Tuesday, November 10, 2009

Perdue's pledge on I-485

Gov. Bev Perdue's announcement Monday of a new financing plan to begin construction of the last remaining portions of I-485 around Charlotte before the end of the year is an example of why folks have learned not to bet against Perdue. When she pledged back in February to start construction by the end of the year and finish it within a few years, it was obviously a risky pledge. The reason was simple: There was little if any money available, and the economy was on a long downhill slide. As Deputy DOT Secretary Susan Coward noted in a memo, "it is highly likely that all of these projects will be delayed due to lack of funding."


It reminded me of former Gov. Jim Hunt's promise back in 1996 to cut the travel time for a new Raleigh-Charlotte passenger train from nearly four hours to two hours -- by the time he left office.
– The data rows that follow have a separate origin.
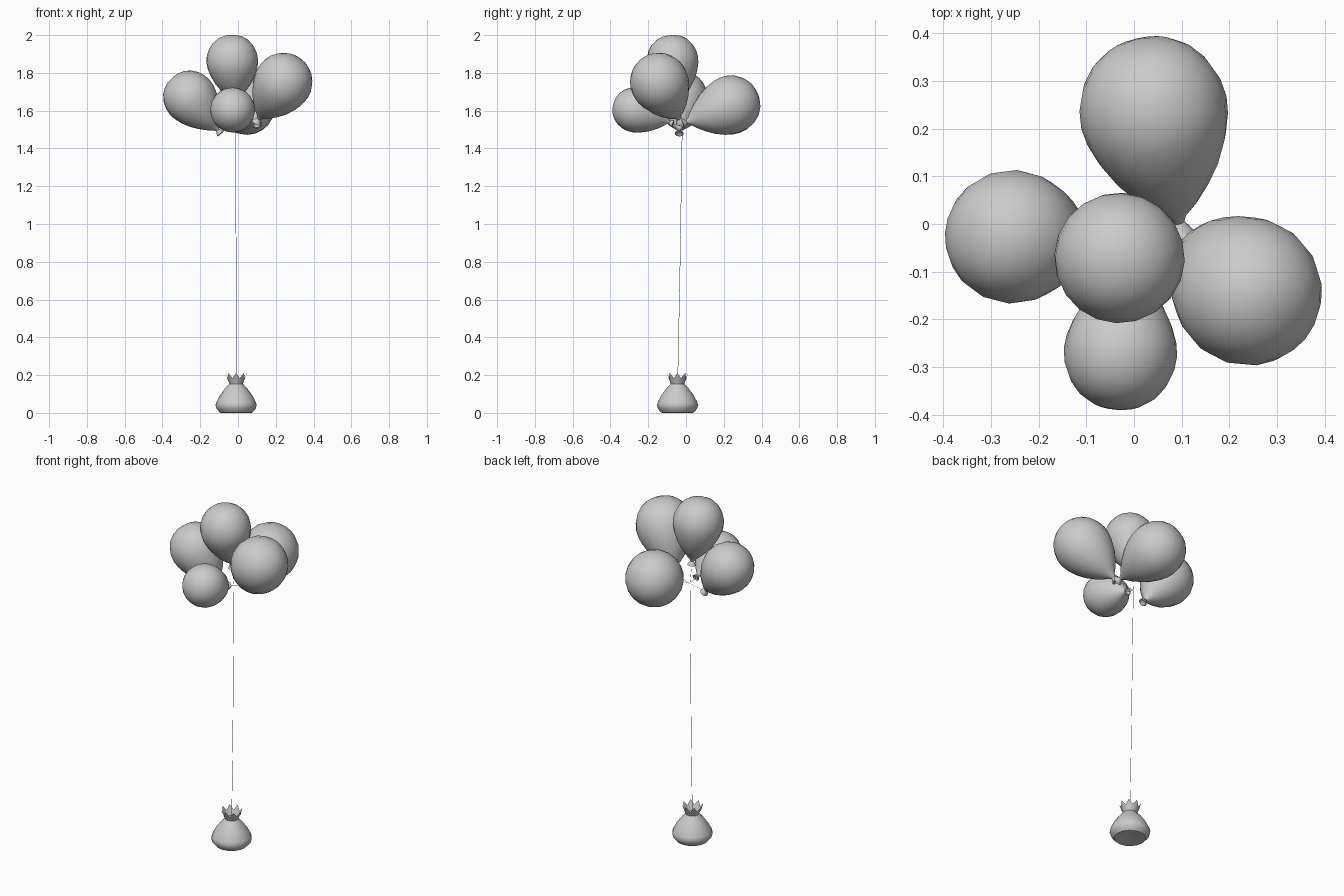
import bpy, bmesh, math
from mathutils import Vector

if "Cube" in bpy.data.objects:
    bpy.data.objects.remove(bpy.data.objects["Cube"])


def lathe(name, profile, sides, zig=None, smooth=40):
    """Revolve (radius, z) points about z; zig lowers every other vertex of the last ring."""
    bm = bmesh.new()
    rings = []
    for k, (r, z) in enumerate(profile):
        if r == 0:
            rings.append([bm.verts.new((0, 0, z))])
            continue
        ring = []
        for i in range(sides):
            a = 2 * math.pi * i / sides
            rr, zz = r, z
            if zig and k == len(profile) - 1 and i % 2:
                rr, zz = r - zig[0], z - zig[1]
            ring.append(bm.verts.new((rr * math.cos(a), rr * math.sin(a), zz)))
        rings.append(ring)
    for lo, hi in zip(rings, rings[1:]):
        for i in range(sides):
            j = (i + 1) % sides
            if len(lo) == 1:
                bm.faces.new((lo[0], hi[j], hi[i]))
            elif len(hi) == 1:
                bm.faces.new((lo[i], lo[j], hi[0]))
            else:
                bm.faces.new((lo[i], lo[j], hi[j], hi[i]))
    me = bpy.data.meshes.new(name)
    bm.to_mesh(me)
    bm.free()
    ob = bpy.data.objects.new(name, me)
    bpy.context.collection.objects.link(ob)
    bpy.ops.object.select_all(action='DESELECT')
    ob.select_set(True)
    bpy.context.view_layer.objects.active = ob
    bpy.ops.object.shade_smooth_by_angle(angle=math.radians(smooth))
    return ob


def string(name, points, radius=0.0013):
    cu = bpy.data.curves.new(name, 'CURVE')
    cu.dimensions = '3D'
    cu.bevel_depth = radius
    cu.bevel_resolution = 0
    sp = cu.splines.new('POLY')
    sp.points.add(len(points) - 1)
    for p, co in zip(sp.points, points):
        p.co = (*co, 1)
    ob = bpy.data.objects.new(name, cu)
    bpy.context.collection.objects.link(ob)


# Teardrop balloon with a flared knot, unit radius, widest at z = 0
balloon_profile = [(0, -1.66), (0.13, -1.76), (0.17, -1.74), (0.07, -1.58),
                   (0.12, -1.49), (0.30, -1.33), (0.52, -1.08), (0.72, -0.80),
                   (0.88, -0.48), (0.97, -0.20), (1.0, 0.04), (0.97, 0.30),
                   (0.87, 0.56), (0.70, 0.79), (0.48, 0.95), (0.24, 1.03), (0, 1.05)]

# name: radius, centre, point the knot aims at
balloons = {
    "top": (0.137, (-0.03, -0.07, 1.857), (-0.015, -0.03, 1.62)),
    "left": (0.140, (-0.25, -0.027, 1.665), (-0.11, -0.035, 1.50)),
    "front": (0.119, (-0.028, -0.264, 1.602), (-0.015, -0.08, 1.535)),
    "right": (0.155, (0.234, -0.138, 1.743), (0.10, -0.03, 1.54)),
    "back": (0.156, (0.043, 0.228, 1.627), (0.10, -0.02, 1.53)),
}
tie = Vector((-0.012, -0.02, 1.515))
for key, (r, centre, knot) in balloons.items():
    axis = (Vector(centre) - Vector(knot)).normalized()
    ob = lathe("balloon_" + key, balloon_profile, 20)
    ob.location = centre
    ob.scale = (r, r, r)
    ob.rotation_euler = axis.to_track_quat('Z', 'Y').to_euler()
    # Short tie from the knot to the gathering point
    string("tie_" + key, [tie, Vector(centre) - axis * r * 1.66], 0.0008)

# Long string down to the weight
string("long_string", [(-0.01, -0.045, 0.12), (-0.01, -0.033, 0.7), tie])

# Wrapped weight with a pleated, zigzag top
weight = lathe("weight_bag", [(0, 0.012), (0.055, 0.010), (0.078, 0.004), (0.085, 0.005),
                              (0.103, 0.025), (0.109, 0.045), (0.104, 0.062),
                              (0.085, 0.098), (0.060, 0.132), (0.036, 0.158)], 16)
collar = lathe("weight_collar", [(0, 0.156), (0.036, 0.158), (0.042, 0.175), (0.058, 0.215)],
               16, zig=(0.008, 0.028))
for ob in (weight, collar):
    ob.location = (-0.01, -0.045, -0.004)
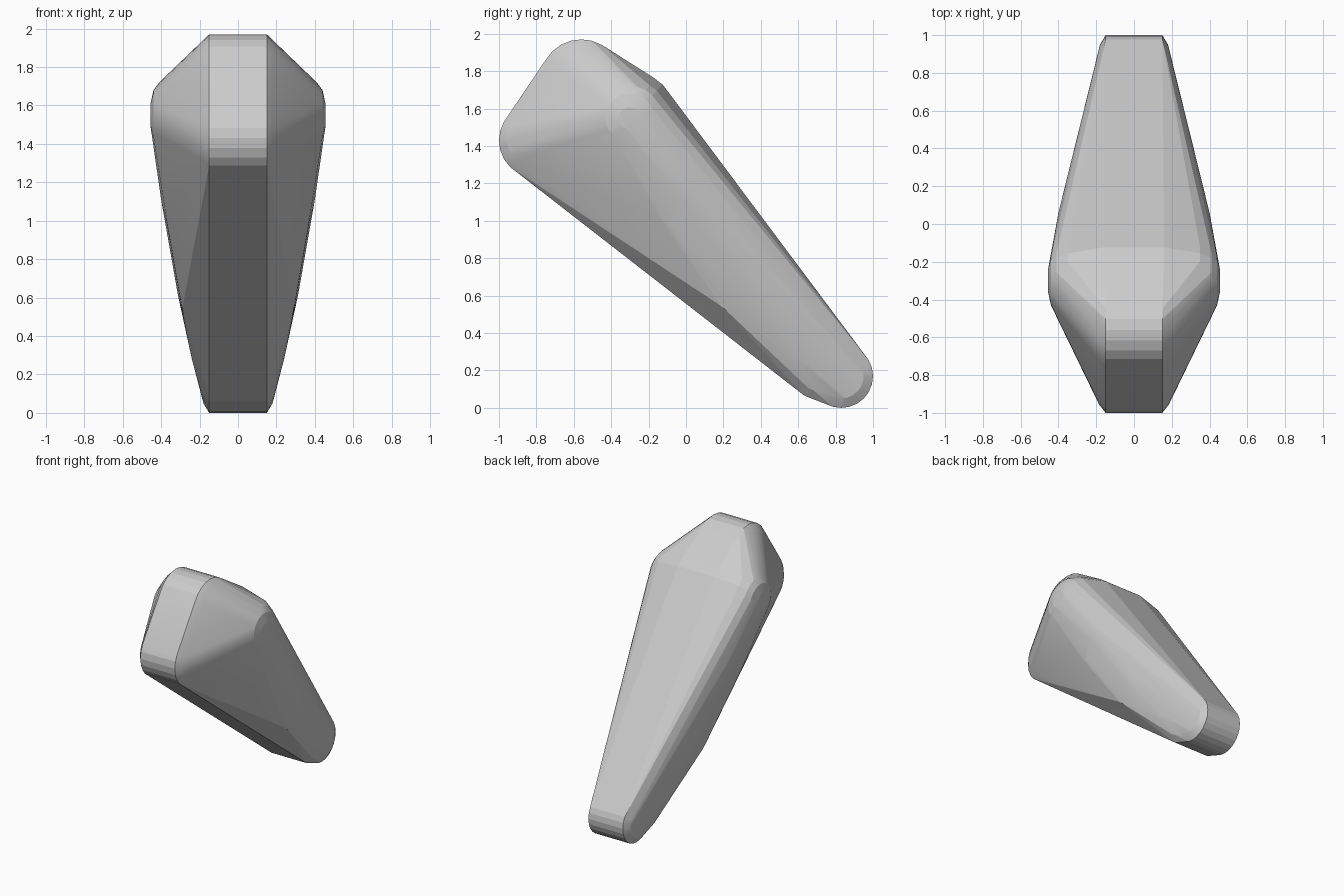
import bpy, bmesh
from math import sin, cos, tau, radians

cube = bpy.data.objects.get("Cube")
if cube:
    bpy.data.objects.remove(cube, do_unlink=True)

# Plain grey
grey = bpy.data.materials.new("plain_grey")
grey.use_nodes = True
colour = (0.6, 0.6, 0.6, 1)
grey.diffuse_color = colour
grey.node_tree.nodes["Principled BSDF"].inputs["Base Color"].default_value = colour


def add_disc(bm, y, z, rings, sides=24):
    """Mirrored rings of points, each ring being (half width, radius)."""
    for half_width, radius in rings:
        for side in (-1, 1):
            for i in range(sides):
                a = tau * i / sides
                bm.verts.new((side * half_width, y + radius * cos(a), z + radius * sin(a)))


# Rounded cores that the skin is stretched over: y, z, rings
cores = [
    (-0.56, 1.75, [(0.15, 0.22), (0.19, 0.18)]),                   # top
    (-0.80, 1.43, [(0.15, 0.20), (0.185, 0.155)]),                 # nose
    (-0.30, 1.55, [(0.16, 0.25), (0.35, 0.205), (0.41, 0.17), (0.44, 0.13), (0.455, 0.06)]),  # widest part
    (-0.05, 1.11, [(0.37, 0.13)]),                                 # flanks
    (0.00, 1.17, [(0.40, 0.06)]),
    (0.28, 0.66, [(0.288, 0.15)]),
    (0.33, 0.69, [(0.312, 0.08)]),
    (0.56, 0.39, [(0.24, 0.11)]),
    (0.71, 0.20, [(0.15, 0.155), (0.19, 0.11)]),                   # foot
    (0.83, 0.17, [(0.15, 0.17), (0.18, 0.12), (0.195, 0.04)]),
]

bm = bmesh.new()
for y, z, rings in cores:
    add_disc(bm, y, z, rings)
bmesh.ops.convex_hull(bm, input=bm.verts[:])
loose = [v for v in bm.verts if not v.link_faces]
bmesh.ops.delete(bm, geom=loose, context='VERTS')
bmesh.ops.dissolve_limit(bm, angle_limit=radians(1), verts=bm.verts[:], edges=bm.edges[:])
bmesh.ops.recalc_face_normals(bm, faces=bm.faces[:])

mesh = bpy.data.meshes.new("tapered_body")
bm.to_mesh(mesh)
bm.free()
mesh.materials.append(grey)
body = bpy.data.objects.new("tapered_body", mesh)
bpy.context.collection.objects.link(body)

# Soften the facets but keep the main edges
bpy.context.view_layer.objects.active = body
body.select_set(True)
bpy.ops.object.shade_smooth_by_angle(angle=radians(12))
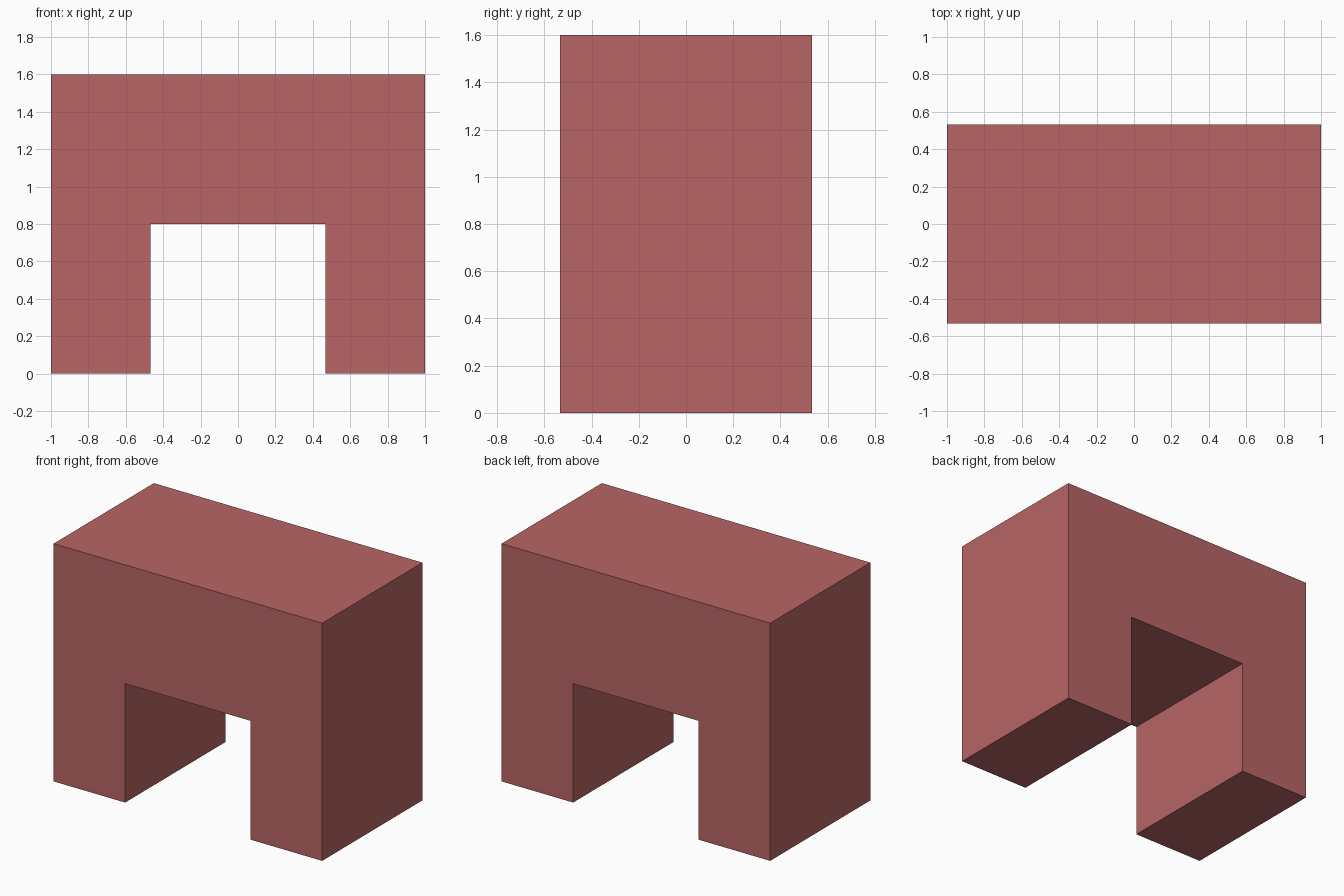
import bpy
import bmesh

if "Cube" in bpy.data.objects:
    bpy.data.objects.remove(bpy.data.objects["Cube"])

HALF_W, HALF_D, HEIGHT = 1.0, 0.533, 1.6   # outer block
GAP, GAP_H = 0.467, 0.8                    # half width and height of the opening

# Half of the arch outline (right side), mirrored to close the profile
right = [(GAP, GAP_H), (GAP, 0), (HALF_W, 0), (HALF_W, HEIGHT)]
profile = right + [(-x, z) for x, z in reversed(right)]

# Arch block: profile face extruded front to back
bm = bmesh.new()
face = bm.faces.new([bm.verts.new((x, -HALF_D, z)) for x, z in profile])
extruded = bmesh.ops.extrude_face_region(bm, geom=[face], use_keep_orig=True)
moved = [v for v in extruded["geom"] if isinstance(v, bmesh.types.BMVert)]
bmesh.ops.translate(bm, verts=moved, vec=(0, 2 * HALF_D, 0))
bmesh.ops.recalc_face_normals(bm, faces=bm.faces[:])

mesh = bpy.data.meshes.new("arch_block")
bm.to_mesh(mesh)
bm.free()
arch = bpy.data.objects.new("arch_block", mesh)
bpy.context.collection.objects.link(arch)

# Muted red finish
red = bpy.data.materials.new("muted_red")
red.diffuse_color = (0.48, 0.13, 0.13, 1.0)
red.use_nodes = True
red.node_tree.nodes["Principled BSDF"].inputs["Base Color"].default_value = red.diffuse_color
mesh.materials.append(red)
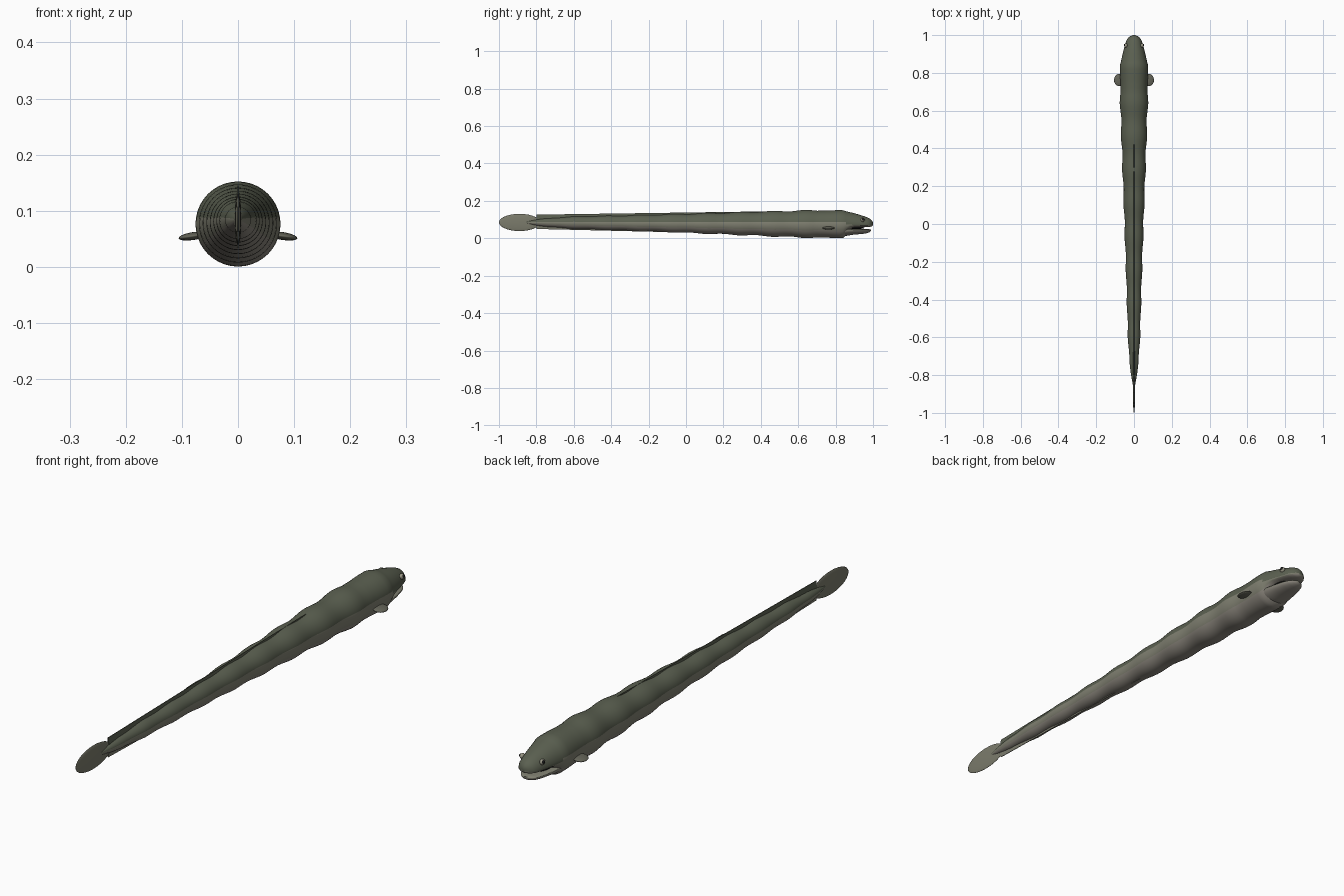
import bpy, bmesh, math

if "Cube" in bpy.data.objects:
    bpy.data.objects.remove(bpy.data.objects["Cube"])


def mat(name, r, g, b):
    m = bpy.data.materials.new(name)
    m.diffuse_color = (r, g, b, 1)
    m.use_nodes = True
    m.node_tree.nodes["Principled BSDF"].inputs["Base Color"].default_value = m.diffuse_color
    return m


BACK = mat("dark olive back", 0.105, 0.118, 0.082)
SIDE = mat("grey olive side", 0.215, 0.215, 0.165)
BELLY = mat("pale belly", 0.26, 0.24, 0.205)
FIN = mat("fin olive", 0.20, 0.20, 0.15)
PFIN = mat("dark side fin", 0.13, 0.13, 0.10)
DARK = mat("dark pupil", 0.012, 0.012, 0.012)
EYE = mat("eye grey", 0.32, 0.31, 0.24)


def finish(bm, name, mats, angle=50):
    bmesh.ops.recalc_face_normals(bm, faces=bm.faces)
    me = bpy.data.meshes.new(name)
    bm.to_mesh(me)
    bm.free()
    for m in mats:
        me.materials.append(m)
    ob = bpy.data.objects.new(name, me)
    bpy.context.collection.objects.link(ob)
    bpy.ops.object.select_all(action='DESELECT')
    ob.select_set(True)
    bpy.context.view_layer.objects.active = ob
    bpy.ops.object.shade_smooth_by_angle(angle=math.radians(angle))
    return ob


def loft(name, rings, mats, rule, n=40):
    """Skin rings of (y, half width, centre z, height up, depth down)."""
    bm = bmesh.new()
    loops = []
    for y, w, zc, up, down in rings:
        loop = []
        for j in range(n):
            a = 2 * math.pi * j / n
            s = math.sin(a)
            loop.append(bm.verts.new((w * math.cos(a), y, zc + s * (up if s > 0 else down))))
        loops.append(loop)
    for r0, r1, l0, l1 in zip(rings, rings[1:], loops, loops[1:]):
        for j in range(n):
            k = (j + 1) % n
            f = bm.faces.new((l0[j], l0[k], l1[k], l1[j]))
            f.material_index = rule((r0[0] + r1[0]) / 2, math.sin(2 * math.pi * (j + 0.5) / n))
    bm.faces.new(loops[0])
    bm.faces.new(loops[-1])
    return finish(bm, name, mats)


def ball(name, loc, scale, m, rot_y=0.0):
    bpy.ops.mesh.primitive_uv_sphere_add(segments=24, ring_count=14, location=loc,
                                         rotation=(0, rot_y, 0))
    ob = bpy.context.object
    ob.name = name
    ob.scale = scale
    ob.data.materials.append(m)
    bpy.ops.object.shade_smooth()
    return ob


def interp(table, y):
    for (y0, v0), (y1, v1) in zip(table, table[1:]):
        if y <= y1:
            return v0 + (v1 - v0) * (y - y0) / (y1 - y0)
    return table[-1][1]


# Body: tapering tube with evenly spaced muscle swellings, running into the head
RADIUS = [(-0.86, 0.005), (-0.80, 0.015), (-0.74, 0.023), (-0.60, 0.032), (-0.25, 0.042),
          (0.11, 0.054), (0.47, 0.067), (0.64, 0.0725), (0.84, 0.0735)]


def centre(y):
    return 0.0765 + (0.64 - y) * 0.0055


rings = []
for i in range(86):
    y = -0.86 + 0.02 * i
    wave = 0.045 if y < 0.72 else 0.02
    r = interp(RADIUS, y) * (1 + wave * math.cos(2 * math.pi * (y - 0.64) / 0.178))
    rings.append((y, r, centre(y), r, r))
rings += [(0.855, 0.070, 0.075, 0.070, 0.060), (0.875, 0.066, 0.073, 0.067, 0.030),
          (0.90, 0.060, 0.072, 0.062, 0.013), (0.925, 0.054, 0.071, 0.056, 0.011),
          (0.95, 0.047, 0.070, 0.049, 0.010), (0.97, 0.041, 0.070, 0.042, 0.010),
          (0.985, 0.032, 0.071, 0.033, 0.010), (0.995, 0.019, 0.073, 0.021, 0.009),
          (1.0, 0.005, 0.075, 0.008, 0.006)]


def body_rule(y, s):
    if s > (0.0 if y > 0.85 else 0.22):
        return 0
    return 1 if s > -0.45 else 2


loft("body_and_head", rings, [BACK, SIDE, BELLY], body_rule)

# Lower jaw, slightly open below the upper head
jaw = [(0.80, 0.050, 0.050, 0.010, 0.036), (0.84, 0.060, 0.047, 0.010, 0.036),
       (0.87, 0.059, 0.046, 0.008, 0.031), (0.90, 0.054, 0.045, 0.006, 0.025),
       (0.94, 0.045, 0.044, 0.006, 0.021), (0.965, 0.036, 0.043, 0.006, 0.016),
       (0.98, 0.024, 0.043, 0.006, 0.011), (0.988, 0.006, 0.043, 0.004, 0.004)]
loft("lower_jaw", jaw, [SIDE, BELLY], lambda y, s: 0 if s > -0.2 else 1)
ball("mouth_lining", (0, 0.895, 0.056), (0.042, 0.06, 0.007), DARK)


# Long thin fins along the back and the underside
def strip(name, y0, y1, sign, edge, m):
    bm = bmesh.new()
    rows = []
    for i in range(49):
        y = y0 + (y1 - y0) * i / 48
        z = centre(y)
        tip = edge(y)
        rows.append([bm.verts.new(p) for p in
                     ((-0.005, y, z + sign * interp(RADIUS, y) * 0.7), (-0.0012, y, tip),
                      (0.0012, y, tip), (0.005, y, z + sign * interp(RADIUS, y) * 0.7))])
    for a, b in zip(rows, rows[1:]):
        for j in range(4):
            bm.faces.new((a[j], a[(j + 1) % 4], b[(j + 1) % 4], b[j]))
    bm.faces.new(rows[0])
    bm.faces.new(rows[-1])
    finish(bm, name, [m], 30)


strip("dorsal_fin", -0.80, 0.50, 1, lambda y: 0.1265 + (y + 0.8) * 0.0142, BACK)
strip("anal_fin", -0.80, 0.05, -1, lambda y: 0.050 - (y + 0.8) * 0.024, SIDE)

# Leaf-shaped upright tail fin
ball("tail_fin", (0, -0.89, 0.085), (0.006, 0.11, 0.046), FIN)

# Paired side fins and eyes
for name, s in (("left", -1), ("right", 1)):
    ball(name + "_side_fin", (s * 0.080, 0.762, 0.055), (0.026, 0.032, 0.007), PFIN, s * 0.15)
    ball(name + "_eye", (s * 0.043, 0.945, 0.099), (0.009, 0.011, 0.011), EYE)
    ball(name + "_pupil", (s * 0.048, 0.947, 0.101), (0.006, 0.007, 0.007), DARK)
It was an audacious pledge, and one that would surely cause travelers to flock to the train. The state has steadily trimmed time from the train schedule over the ensuing 13 years, but it isn't close to a two-hour trip yet. It can take millions of dollars to trim a minute or so from the schedule -- and making trains run faster at the same time you're rebuilding tracks and making seven stops is incredibly difficult. Even with great steps forward, the trip now takes three hours and 12 minutes from Raleigh to Charlotte.

When I talked with Pat Simmons, head of N.C. DOT's Rail Division back in May, he said everyone had learned a lot since Hunt made that two-hour pledge.

We didn't get there," he said, "but we have made a lot of progress."
And I wrote: "I wouldn't bet against Perdue. But if the hoped-for funding doesn't come through, there is precedent for this approach: No, we didn't keep our promise, but we sure made some progress."
This deal still isn't done. As Perdue acknowledged in a meeting Monday with the Observer's editorial board, she may be on the phone next week with firms urging them to participate in the design/build/finance method of infrastructure construction that other states such as Texas have used.
It's a novel thing here in what used to be called The Good Roads State. It would require construction firms to participate in financing the project -- split into three sections -- and get paid back over 10 years. It might mean the freeway would be finished by 2015 instead of just being started by then.
But you've got to give her credit for coming up with a plan that might jump-start the I-485 completion. I wouldn't bet against her on this one, either.